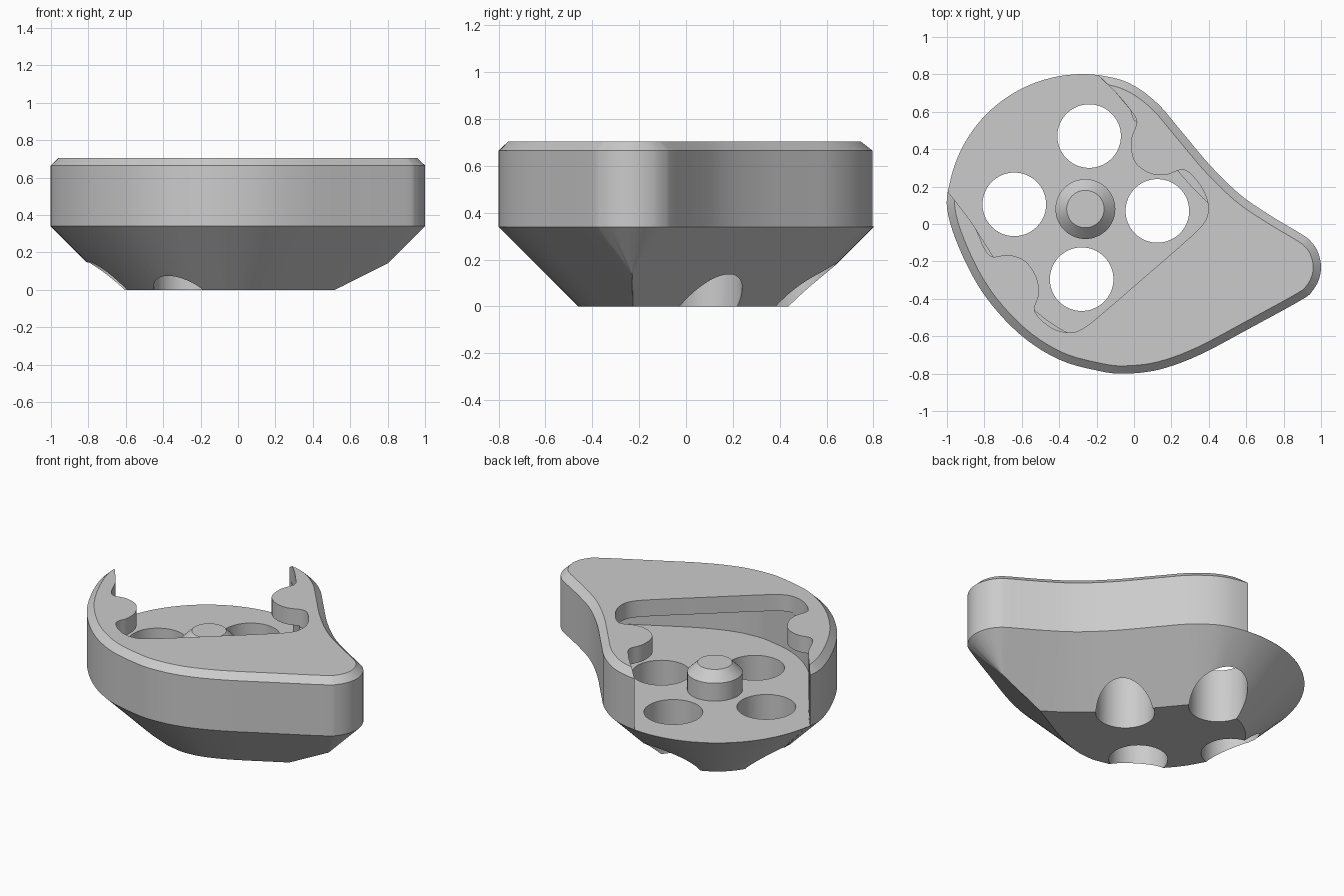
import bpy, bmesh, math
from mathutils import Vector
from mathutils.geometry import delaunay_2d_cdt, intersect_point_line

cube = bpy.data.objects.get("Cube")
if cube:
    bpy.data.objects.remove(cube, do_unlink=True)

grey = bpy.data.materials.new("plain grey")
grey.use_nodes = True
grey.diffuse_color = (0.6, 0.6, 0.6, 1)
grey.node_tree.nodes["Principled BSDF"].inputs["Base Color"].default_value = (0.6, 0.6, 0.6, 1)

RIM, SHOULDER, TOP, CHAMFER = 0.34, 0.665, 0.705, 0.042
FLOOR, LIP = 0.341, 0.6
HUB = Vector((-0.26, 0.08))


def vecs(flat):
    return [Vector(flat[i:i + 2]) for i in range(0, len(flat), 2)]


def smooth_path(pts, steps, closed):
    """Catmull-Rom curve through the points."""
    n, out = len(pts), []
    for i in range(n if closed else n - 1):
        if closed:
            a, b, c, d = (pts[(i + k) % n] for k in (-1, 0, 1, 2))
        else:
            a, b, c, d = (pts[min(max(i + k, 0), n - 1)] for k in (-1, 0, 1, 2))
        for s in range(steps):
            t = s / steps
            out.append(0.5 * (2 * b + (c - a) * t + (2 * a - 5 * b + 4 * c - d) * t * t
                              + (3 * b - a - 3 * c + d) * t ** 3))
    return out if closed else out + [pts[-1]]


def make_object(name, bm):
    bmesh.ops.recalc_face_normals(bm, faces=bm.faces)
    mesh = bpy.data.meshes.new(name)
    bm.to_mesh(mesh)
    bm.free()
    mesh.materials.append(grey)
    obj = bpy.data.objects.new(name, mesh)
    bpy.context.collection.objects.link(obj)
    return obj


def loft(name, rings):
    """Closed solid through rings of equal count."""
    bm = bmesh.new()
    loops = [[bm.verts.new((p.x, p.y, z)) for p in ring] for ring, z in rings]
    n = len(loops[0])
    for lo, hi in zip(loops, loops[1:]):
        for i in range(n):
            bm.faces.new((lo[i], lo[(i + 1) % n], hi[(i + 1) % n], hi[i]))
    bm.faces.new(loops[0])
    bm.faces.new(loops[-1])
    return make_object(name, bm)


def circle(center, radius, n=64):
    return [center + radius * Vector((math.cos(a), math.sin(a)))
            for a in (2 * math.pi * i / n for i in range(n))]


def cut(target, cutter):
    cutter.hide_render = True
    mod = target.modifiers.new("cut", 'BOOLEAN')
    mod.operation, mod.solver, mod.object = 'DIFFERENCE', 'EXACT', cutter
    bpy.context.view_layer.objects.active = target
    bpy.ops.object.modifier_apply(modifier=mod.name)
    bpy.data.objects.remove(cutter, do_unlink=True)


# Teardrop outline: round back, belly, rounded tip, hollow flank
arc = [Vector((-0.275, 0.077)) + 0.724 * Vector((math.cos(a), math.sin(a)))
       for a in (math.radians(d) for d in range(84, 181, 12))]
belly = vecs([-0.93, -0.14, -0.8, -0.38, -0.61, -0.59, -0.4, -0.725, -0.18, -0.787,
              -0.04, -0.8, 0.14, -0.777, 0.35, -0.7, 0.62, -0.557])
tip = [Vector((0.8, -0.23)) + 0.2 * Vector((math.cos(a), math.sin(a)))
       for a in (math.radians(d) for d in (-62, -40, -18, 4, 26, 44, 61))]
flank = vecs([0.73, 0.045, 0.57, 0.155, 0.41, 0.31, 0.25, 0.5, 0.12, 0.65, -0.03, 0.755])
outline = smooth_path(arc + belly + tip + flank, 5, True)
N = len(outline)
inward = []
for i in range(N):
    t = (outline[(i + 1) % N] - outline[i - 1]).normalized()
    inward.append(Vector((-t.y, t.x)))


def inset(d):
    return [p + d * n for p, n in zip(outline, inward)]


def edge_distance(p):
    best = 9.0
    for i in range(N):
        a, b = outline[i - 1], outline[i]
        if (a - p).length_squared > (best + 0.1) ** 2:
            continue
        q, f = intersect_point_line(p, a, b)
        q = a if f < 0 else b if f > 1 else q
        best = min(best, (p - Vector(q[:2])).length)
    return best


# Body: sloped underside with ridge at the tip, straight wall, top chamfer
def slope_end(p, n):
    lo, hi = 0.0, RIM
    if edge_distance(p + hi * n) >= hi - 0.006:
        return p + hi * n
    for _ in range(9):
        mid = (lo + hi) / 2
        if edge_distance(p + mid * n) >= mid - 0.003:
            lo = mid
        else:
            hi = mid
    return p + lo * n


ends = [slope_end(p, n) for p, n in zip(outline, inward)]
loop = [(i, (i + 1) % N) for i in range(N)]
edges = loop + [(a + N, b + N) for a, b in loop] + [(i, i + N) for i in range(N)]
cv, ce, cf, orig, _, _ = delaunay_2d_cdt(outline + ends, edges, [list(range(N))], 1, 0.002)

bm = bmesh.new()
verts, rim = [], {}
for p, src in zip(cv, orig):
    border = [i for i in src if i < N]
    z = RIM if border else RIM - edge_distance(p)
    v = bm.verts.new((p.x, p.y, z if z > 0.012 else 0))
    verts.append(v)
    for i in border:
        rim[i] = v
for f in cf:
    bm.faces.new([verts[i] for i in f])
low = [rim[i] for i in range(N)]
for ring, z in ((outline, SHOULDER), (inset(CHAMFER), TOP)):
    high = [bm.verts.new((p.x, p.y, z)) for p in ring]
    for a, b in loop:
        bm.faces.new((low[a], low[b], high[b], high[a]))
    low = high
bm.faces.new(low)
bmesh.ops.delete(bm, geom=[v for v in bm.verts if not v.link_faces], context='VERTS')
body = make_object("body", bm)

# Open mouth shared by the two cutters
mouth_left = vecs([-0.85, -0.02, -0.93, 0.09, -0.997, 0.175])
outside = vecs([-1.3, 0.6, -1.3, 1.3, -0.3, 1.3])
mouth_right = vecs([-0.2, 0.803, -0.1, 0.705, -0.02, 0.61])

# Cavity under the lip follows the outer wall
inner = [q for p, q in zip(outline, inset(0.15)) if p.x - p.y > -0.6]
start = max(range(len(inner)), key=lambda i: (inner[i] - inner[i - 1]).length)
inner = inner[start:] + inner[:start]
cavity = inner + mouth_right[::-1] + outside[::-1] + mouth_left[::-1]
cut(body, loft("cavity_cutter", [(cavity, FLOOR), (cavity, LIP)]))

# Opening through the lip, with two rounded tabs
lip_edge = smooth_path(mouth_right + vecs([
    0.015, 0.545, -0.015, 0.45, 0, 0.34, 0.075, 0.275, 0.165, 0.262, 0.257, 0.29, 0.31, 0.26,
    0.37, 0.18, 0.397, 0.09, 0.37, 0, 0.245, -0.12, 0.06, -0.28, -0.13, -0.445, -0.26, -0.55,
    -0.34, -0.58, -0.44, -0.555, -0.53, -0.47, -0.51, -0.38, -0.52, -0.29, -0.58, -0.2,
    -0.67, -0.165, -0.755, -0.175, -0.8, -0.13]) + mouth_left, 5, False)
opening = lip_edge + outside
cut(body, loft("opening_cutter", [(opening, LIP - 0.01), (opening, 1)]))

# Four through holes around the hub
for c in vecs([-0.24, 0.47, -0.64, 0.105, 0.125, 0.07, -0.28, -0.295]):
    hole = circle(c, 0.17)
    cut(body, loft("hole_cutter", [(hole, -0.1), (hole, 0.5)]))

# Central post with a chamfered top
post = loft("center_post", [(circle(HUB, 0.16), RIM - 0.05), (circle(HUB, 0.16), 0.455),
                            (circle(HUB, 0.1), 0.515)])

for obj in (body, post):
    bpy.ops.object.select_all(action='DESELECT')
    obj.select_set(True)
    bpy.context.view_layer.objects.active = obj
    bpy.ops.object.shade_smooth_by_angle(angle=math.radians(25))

====================

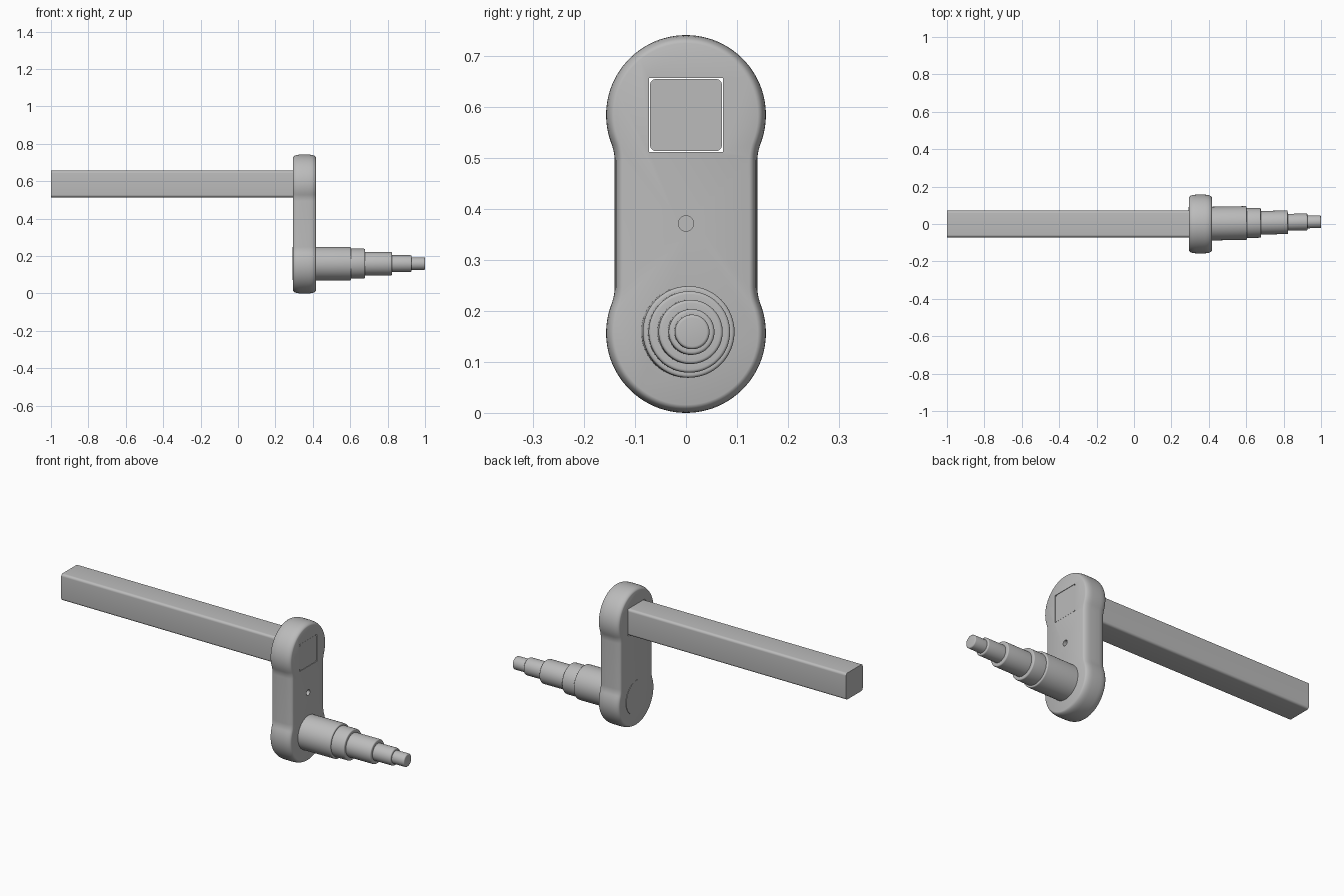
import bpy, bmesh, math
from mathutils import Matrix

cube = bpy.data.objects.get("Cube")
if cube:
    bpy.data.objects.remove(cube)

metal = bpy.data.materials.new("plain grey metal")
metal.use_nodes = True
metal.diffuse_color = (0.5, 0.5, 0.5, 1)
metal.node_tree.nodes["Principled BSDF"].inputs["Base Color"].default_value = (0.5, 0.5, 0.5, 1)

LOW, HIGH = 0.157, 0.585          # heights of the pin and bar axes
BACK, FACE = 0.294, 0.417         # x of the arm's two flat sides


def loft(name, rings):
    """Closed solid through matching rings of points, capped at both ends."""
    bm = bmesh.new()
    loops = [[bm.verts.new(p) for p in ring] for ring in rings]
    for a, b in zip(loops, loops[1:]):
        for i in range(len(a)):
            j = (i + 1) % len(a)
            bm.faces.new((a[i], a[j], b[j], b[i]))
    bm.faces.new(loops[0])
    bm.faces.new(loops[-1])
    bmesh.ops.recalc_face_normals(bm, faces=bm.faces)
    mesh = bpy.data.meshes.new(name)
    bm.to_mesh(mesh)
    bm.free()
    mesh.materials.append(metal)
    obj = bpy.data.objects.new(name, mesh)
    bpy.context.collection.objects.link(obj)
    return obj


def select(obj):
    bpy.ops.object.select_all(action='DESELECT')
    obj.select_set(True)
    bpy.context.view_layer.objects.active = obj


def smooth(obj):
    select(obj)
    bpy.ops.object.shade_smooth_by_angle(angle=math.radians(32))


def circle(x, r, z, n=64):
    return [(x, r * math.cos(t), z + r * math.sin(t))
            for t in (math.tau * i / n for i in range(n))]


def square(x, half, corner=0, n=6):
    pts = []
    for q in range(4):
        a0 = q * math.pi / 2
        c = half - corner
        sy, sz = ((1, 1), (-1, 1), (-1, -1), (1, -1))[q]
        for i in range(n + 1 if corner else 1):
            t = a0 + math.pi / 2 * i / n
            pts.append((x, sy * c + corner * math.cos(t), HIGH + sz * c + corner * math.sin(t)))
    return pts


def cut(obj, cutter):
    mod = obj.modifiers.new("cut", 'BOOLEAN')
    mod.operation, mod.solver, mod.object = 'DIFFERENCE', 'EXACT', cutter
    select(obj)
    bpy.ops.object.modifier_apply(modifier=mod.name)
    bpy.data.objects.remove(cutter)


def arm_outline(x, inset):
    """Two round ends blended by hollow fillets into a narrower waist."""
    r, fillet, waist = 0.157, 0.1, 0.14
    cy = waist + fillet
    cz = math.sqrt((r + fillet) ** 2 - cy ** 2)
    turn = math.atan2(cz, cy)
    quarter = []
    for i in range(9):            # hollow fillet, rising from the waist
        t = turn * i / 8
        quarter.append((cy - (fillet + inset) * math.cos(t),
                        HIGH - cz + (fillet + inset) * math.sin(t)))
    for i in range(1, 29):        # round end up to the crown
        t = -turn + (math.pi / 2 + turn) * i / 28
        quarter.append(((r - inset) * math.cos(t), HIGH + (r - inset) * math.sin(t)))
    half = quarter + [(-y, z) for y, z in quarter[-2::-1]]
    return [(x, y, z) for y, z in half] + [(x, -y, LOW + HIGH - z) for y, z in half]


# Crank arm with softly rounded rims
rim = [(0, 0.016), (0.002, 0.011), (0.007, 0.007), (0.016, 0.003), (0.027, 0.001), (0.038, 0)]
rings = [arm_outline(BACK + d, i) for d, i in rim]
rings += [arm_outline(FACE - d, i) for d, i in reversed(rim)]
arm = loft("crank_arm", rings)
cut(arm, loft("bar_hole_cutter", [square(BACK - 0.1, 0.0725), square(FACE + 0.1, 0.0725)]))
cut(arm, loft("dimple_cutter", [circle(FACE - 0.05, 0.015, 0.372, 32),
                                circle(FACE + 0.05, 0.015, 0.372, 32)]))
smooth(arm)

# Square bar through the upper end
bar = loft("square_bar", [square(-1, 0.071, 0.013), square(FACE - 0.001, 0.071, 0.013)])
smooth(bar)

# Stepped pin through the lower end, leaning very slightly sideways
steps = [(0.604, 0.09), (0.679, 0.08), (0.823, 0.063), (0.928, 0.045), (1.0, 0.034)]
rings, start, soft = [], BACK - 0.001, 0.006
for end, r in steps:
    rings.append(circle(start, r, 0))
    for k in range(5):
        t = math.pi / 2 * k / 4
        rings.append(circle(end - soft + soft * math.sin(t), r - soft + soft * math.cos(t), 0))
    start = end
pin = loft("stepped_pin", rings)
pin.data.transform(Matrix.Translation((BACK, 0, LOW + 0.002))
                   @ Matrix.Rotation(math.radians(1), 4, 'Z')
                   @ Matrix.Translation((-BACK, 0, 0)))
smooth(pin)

====================

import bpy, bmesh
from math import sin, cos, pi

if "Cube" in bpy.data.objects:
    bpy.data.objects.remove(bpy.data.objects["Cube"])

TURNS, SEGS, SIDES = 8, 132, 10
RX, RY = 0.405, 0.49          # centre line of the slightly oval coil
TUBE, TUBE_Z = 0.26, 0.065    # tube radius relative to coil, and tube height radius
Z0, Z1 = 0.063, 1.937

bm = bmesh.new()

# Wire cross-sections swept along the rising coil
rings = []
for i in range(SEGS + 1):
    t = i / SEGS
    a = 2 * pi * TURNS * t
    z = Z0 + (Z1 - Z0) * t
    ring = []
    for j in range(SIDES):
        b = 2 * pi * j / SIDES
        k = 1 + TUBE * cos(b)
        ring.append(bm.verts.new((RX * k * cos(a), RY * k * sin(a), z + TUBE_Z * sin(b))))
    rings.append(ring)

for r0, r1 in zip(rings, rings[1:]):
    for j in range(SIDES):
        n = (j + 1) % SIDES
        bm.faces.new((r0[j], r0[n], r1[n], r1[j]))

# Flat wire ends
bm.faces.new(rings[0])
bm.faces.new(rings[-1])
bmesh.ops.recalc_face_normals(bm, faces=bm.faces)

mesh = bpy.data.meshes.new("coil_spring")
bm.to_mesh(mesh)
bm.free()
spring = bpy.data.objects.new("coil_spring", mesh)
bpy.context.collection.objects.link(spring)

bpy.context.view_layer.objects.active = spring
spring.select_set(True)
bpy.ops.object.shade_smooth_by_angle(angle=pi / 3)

====================

» Exercise description
Whichever lines of the records above hold the word "flank" should all be copied out.

» Response area
# Teardrop outline: round back, belly, rounded tip, hollow flank
flank = vecs([0.73, 0.045, 0.57, 0.155, 0.41, 0.31, 0.25, 0.5, 0.12, 0.65, -0.03, 0.755])
outline = smooth_path(arc + belly + tip + flank, 5, True)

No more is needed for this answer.